# WHAT IS EXPECTED:
Tally the lines of the records below that include the word "append", and write down only that tally.

# INPUT FOR THIS TASK:
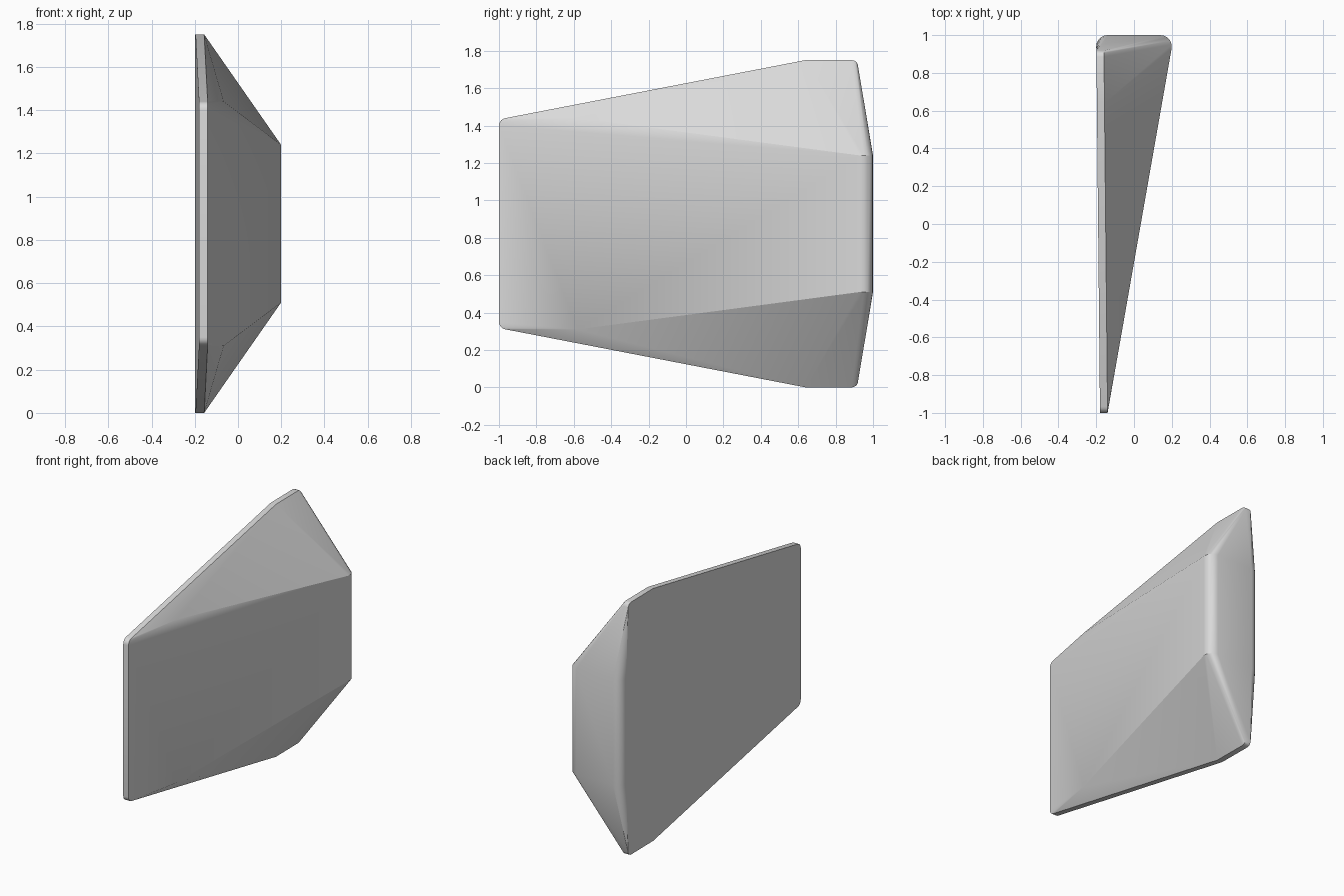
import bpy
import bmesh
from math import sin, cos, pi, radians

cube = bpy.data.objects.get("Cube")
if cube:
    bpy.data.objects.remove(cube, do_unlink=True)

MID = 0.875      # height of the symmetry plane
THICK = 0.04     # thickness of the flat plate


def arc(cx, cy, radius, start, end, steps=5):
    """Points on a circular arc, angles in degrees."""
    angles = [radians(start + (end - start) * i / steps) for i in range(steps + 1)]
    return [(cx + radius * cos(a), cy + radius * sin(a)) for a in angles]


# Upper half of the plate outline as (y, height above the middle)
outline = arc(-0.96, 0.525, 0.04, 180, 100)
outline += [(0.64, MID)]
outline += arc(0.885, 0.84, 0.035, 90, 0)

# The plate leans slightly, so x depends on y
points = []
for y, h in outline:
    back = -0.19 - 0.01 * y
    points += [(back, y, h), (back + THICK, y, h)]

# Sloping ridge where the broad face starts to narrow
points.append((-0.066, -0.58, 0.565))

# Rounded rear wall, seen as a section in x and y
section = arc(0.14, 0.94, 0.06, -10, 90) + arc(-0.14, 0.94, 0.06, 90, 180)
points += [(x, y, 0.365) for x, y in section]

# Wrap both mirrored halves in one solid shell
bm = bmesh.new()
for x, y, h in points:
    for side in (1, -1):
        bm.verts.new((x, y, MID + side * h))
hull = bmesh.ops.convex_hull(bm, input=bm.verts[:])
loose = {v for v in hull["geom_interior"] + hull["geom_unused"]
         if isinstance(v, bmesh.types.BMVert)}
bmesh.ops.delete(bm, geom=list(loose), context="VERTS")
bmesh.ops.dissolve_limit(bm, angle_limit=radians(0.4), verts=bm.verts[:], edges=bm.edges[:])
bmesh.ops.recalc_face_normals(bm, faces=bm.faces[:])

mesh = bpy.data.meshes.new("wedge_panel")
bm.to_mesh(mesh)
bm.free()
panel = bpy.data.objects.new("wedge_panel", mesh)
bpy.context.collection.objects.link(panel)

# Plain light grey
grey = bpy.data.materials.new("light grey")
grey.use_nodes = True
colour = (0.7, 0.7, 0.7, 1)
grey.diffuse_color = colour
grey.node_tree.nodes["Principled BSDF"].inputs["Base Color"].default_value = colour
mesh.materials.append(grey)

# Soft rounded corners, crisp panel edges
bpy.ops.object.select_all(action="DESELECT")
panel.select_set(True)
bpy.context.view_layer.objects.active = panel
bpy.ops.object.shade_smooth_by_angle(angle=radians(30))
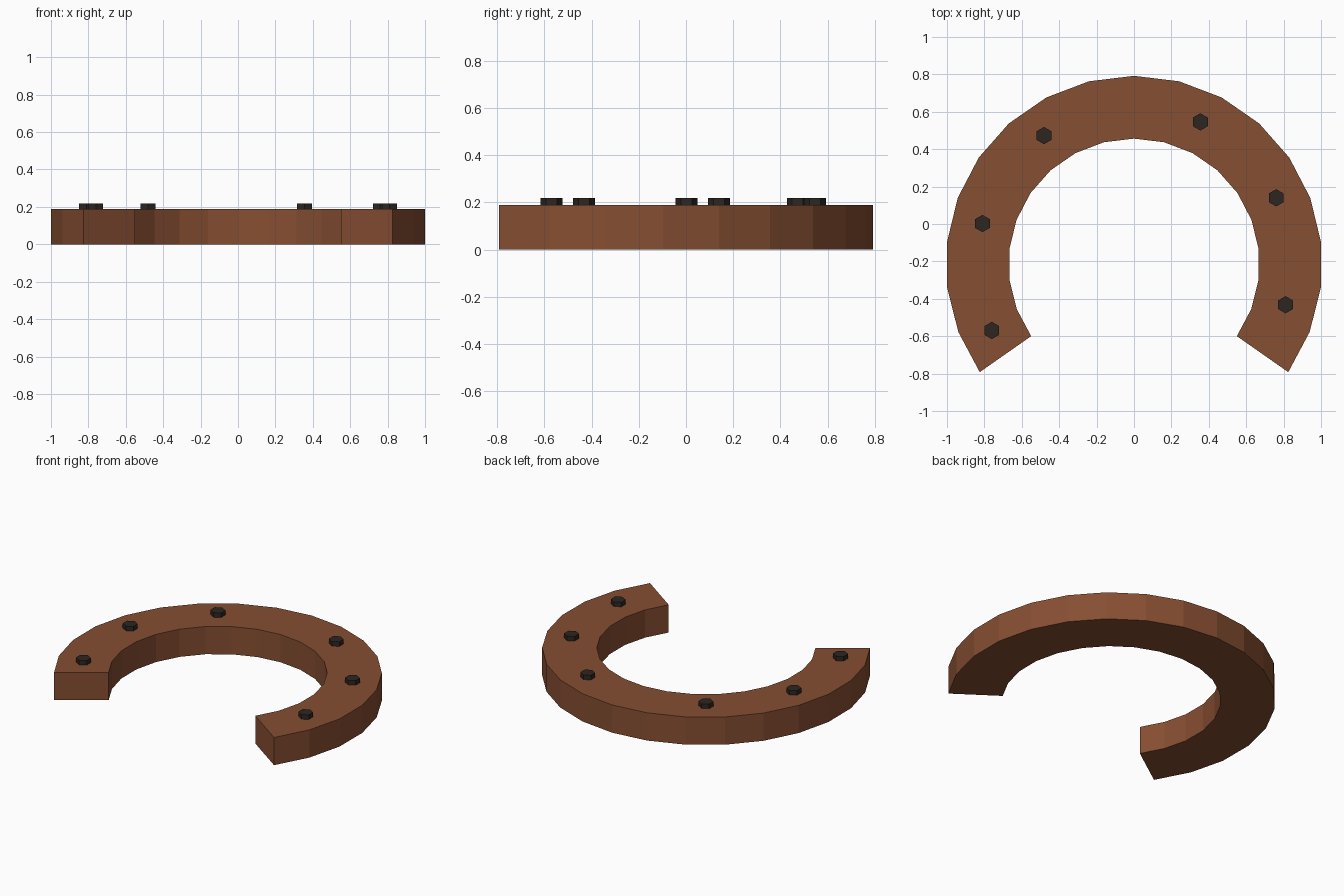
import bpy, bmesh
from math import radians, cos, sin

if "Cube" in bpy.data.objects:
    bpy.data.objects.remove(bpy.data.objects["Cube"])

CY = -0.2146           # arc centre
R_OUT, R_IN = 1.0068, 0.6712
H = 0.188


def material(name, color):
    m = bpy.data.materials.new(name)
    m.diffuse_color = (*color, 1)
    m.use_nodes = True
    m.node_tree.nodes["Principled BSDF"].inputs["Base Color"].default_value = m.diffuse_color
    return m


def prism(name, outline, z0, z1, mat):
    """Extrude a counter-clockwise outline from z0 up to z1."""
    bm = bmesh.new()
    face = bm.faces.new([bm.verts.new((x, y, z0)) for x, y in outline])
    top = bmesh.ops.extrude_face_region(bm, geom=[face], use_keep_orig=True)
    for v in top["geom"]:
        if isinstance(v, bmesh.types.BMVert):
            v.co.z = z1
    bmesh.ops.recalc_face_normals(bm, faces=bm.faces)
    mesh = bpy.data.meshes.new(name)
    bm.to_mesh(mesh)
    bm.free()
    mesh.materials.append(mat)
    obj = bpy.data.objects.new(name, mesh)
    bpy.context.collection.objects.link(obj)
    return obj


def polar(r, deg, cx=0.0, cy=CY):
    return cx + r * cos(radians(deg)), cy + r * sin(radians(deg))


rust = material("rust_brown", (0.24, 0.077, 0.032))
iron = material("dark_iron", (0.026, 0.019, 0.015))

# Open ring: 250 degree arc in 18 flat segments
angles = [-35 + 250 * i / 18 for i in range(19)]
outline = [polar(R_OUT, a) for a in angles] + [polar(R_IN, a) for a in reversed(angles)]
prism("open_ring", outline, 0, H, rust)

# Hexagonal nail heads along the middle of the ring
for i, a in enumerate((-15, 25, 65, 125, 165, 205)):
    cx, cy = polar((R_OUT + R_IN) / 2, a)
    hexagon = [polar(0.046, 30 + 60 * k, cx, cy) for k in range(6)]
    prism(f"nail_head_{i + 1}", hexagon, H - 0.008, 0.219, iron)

# YOUR SOLUTION:
3